The conclusion is the result of a series of precise questions. The fact is that psychotics can speak; that, in some sense, they do dwell in language: ‘foreclosure’ does not mean their exclusion from language, but the exclusion/suspension of the symbolic efficacy of a key signifier within their symbolic universe – if a signifier is excluded, then one must already be in the signifying order. Insofar as, for Freud and Lacan, Verwerfungis correlative to Bejahung (the ‘affirmation’, the primordial gesture of subjectively assuming one’s place in the symbolic universe), Balmès solution is to distinguish between this Bejahung and an even more originary (or ‘primary’) symbolization of the Real, the quasi-mythic zero-level of direct contact between the symbolic and the Real which coincides with the moment of their differentiation, the process of the rise of the symbolic, of the emergence of the primary battery of signifiers, whose obverse (negative) is the expulsion of the pre-symbolic Real. When the little Wolf-man, at one year old, observed his parents’ coitus a tergo, the event left a memory trace in his mind; it was symbolized, but it was just stored there as a libidinally neutral trace. It was only later, after more than three years – when Wolfman’s sexual fantasies had been awakened and he became intrigued by the origin of children – that this trace was bejaht, properly historicized, activated in his personal narrative as a way to locate himself in the universe of meaning.

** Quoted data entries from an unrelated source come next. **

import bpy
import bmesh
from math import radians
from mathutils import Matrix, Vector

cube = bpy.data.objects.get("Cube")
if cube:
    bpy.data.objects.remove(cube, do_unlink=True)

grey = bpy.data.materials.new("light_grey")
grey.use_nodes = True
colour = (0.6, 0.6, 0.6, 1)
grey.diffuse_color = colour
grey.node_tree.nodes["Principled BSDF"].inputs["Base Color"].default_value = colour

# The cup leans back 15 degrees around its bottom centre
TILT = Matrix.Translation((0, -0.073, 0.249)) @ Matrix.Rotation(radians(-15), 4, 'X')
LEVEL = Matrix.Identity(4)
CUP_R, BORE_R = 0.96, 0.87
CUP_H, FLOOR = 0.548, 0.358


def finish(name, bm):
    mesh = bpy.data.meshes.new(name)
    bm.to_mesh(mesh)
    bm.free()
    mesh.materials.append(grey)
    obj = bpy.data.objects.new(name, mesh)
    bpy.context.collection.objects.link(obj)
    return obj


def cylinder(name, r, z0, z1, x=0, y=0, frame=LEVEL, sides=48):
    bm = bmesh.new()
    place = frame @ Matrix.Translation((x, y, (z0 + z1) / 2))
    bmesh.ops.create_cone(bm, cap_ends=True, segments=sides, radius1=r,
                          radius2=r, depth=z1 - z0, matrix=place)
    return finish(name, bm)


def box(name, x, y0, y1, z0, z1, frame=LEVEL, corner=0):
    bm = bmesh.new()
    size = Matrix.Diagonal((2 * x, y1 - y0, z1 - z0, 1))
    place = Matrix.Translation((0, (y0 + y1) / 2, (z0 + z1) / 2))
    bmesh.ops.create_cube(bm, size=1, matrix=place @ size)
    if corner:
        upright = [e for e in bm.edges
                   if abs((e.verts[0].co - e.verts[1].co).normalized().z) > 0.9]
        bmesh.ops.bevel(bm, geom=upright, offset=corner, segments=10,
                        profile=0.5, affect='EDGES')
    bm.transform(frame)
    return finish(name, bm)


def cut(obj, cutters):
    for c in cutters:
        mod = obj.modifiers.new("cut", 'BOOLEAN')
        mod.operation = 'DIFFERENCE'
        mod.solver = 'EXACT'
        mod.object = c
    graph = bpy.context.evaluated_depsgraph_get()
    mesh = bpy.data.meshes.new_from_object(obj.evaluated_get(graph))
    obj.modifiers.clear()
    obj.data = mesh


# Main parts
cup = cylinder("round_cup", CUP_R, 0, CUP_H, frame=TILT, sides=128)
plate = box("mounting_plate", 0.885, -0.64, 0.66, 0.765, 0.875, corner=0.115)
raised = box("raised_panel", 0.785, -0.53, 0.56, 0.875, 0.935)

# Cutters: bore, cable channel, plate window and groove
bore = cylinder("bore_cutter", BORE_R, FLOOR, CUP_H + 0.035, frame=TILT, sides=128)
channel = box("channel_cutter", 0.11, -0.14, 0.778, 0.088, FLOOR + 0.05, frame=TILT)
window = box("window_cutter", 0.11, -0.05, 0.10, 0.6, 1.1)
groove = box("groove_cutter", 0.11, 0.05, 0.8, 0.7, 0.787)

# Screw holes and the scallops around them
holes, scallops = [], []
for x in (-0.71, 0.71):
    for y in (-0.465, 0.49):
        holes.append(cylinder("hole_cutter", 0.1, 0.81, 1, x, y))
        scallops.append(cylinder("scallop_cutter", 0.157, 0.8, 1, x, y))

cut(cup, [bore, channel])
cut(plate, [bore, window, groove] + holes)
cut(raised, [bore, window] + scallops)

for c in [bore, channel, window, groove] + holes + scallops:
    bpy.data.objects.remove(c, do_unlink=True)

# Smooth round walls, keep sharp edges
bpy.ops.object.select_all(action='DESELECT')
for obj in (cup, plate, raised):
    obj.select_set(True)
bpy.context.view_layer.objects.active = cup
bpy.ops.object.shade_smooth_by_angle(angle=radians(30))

Psychotics accomplish the first step, they enter into the symbolic order; what they are unable to do is subjectively/performatively engage in language, ‘historicize’ their subjective process – in short, accomplish the Bejahung.
As Balmès perspicuously noticed, it is for this reason that the lack occurs at a different level in psychosis: psychotics continue to dwell in the dense symbolic space of the primordial ‘full’ (maternal) big Other; they do not assume symbolic castration in the proper sense of a loss which is in itself liberating, giving, ‘productive’, opening up the space for things to appear in their (meaningful) being; for them, a loss can only be purely privative, simply depriving them of something.

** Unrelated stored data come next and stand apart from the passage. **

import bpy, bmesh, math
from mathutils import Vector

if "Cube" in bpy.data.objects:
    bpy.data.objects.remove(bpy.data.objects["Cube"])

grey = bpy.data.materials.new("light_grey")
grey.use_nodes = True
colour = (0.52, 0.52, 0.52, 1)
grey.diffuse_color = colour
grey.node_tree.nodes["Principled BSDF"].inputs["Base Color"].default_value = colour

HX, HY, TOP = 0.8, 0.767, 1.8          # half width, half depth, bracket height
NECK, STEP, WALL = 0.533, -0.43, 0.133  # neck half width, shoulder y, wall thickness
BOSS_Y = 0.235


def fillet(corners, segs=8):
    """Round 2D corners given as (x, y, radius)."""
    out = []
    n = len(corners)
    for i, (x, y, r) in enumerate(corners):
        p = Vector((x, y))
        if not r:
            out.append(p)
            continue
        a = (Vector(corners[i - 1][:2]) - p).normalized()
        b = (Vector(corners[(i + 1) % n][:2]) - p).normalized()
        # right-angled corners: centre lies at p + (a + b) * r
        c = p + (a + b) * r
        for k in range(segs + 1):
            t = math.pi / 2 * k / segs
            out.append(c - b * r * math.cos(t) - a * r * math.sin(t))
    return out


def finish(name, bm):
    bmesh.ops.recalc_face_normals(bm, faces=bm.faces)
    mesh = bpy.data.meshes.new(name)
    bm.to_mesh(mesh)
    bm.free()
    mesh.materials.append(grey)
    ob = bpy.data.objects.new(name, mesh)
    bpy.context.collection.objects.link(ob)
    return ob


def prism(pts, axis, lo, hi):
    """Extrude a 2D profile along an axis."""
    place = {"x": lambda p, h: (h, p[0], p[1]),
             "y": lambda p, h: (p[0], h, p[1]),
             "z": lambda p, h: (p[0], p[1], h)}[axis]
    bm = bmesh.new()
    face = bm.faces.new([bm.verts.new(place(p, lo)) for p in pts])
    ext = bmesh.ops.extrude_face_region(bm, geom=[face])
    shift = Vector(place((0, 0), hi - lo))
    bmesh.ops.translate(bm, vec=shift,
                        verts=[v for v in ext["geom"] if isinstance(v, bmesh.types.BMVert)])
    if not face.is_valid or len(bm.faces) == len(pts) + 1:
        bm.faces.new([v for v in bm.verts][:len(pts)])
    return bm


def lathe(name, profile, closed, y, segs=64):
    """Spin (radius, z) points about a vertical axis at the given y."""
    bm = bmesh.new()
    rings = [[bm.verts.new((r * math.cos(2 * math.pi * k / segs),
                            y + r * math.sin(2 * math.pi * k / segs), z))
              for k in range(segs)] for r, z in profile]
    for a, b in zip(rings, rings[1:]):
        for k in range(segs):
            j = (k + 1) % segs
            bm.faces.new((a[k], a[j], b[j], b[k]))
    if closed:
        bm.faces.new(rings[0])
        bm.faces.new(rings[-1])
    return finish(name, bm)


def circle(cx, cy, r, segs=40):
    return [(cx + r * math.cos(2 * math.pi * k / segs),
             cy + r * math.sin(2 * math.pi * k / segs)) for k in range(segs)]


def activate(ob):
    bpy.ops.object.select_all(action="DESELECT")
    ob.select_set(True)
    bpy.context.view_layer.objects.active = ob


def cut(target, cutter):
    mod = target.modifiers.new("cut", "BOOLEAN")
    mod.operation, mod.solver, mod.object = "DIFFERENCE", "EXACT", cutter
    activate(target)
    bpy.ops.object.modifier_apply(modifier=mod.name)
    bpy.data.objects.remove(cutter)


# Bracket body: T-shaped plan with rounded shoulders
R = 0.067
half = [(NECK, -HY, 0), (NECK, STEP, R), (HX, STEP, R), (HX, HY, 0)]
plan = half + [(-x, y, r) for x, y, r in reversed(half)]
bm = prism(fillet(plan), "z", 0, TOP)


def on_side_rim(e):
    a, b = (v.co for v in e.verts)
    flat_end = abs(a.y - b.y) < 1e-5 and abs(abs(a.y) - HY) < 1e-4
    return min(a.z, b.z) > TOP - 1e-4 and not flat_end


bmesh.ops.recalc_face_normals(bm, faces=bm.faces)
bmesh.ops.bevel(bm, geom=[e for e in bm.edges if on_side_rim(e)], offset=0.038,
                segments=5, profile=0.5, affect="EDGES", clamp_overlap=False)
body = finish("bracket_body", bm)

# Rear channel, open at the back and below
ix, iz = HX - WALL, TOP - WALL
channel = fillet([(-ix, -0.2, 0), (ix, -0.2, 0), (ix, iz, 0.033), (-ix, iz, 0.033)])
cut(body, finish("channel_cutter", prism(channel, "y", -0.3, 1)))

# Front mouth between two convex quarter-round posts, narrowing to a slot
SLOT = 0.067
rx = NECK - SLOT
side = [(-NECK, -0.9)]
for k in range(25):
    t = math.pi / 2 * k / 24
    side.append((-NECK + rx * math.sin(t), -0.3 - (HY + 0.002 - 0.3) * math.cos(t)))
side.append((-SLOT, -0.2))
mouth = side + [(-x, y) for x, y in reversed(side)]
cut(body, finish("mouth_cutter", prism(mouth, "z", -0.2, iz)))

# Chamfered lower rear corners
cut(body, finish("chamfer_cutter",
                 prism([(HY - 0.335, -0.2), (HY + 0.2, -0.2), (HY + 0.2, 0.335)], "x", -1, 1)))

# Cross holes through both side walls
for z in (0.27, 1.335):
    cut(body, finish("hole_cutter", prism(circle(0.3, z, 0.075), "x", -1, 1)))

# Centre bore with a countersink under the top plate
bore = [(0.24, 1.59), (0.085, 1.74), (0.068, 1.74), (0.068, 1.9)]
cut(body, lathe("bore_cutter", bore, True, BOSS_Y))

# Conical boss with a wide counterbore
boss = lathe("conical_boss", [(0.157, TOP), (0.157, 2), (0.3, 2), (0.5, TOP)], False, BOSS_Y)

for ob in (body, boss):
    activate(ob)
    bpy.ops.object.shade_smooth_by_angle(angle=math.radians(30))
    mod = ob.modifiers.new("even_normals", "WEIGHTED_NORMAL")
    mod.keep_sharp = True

In a risky interpretive move, Lacan links this ‘primary’ symbolization, which is accessible to psychotics and precedes their subjective engagement, to Heidegger’s distinction between the originary dimension of language as the disclosure of Being and the dimension of speech as the bearer of (subjective) significations or as the means of intersubjective recognition: at this originary level of naming as showing (Sagen as Zeigen), the difference between signification and reference falls away, a word which names a thing does not ‘mean’ it, it constitutes/discloses it in its Being, it opens up the space of its existence. This level is the level of appearing as such, not appearance as opposed to the reality beneath it, but ‘pure’ appearing which ‘is’ entirely in its appearing, behind which there is nothing. In his seminar on psychoses, Lacan provides a nice description of such pure appearing, and of the concomitant properly metaphysical temptation to reduce this appearing to its ground, to its hidden causes:
 François Balmès, Ce que Lacan dit de l’être, Paris: PUF, 1999, p. 72.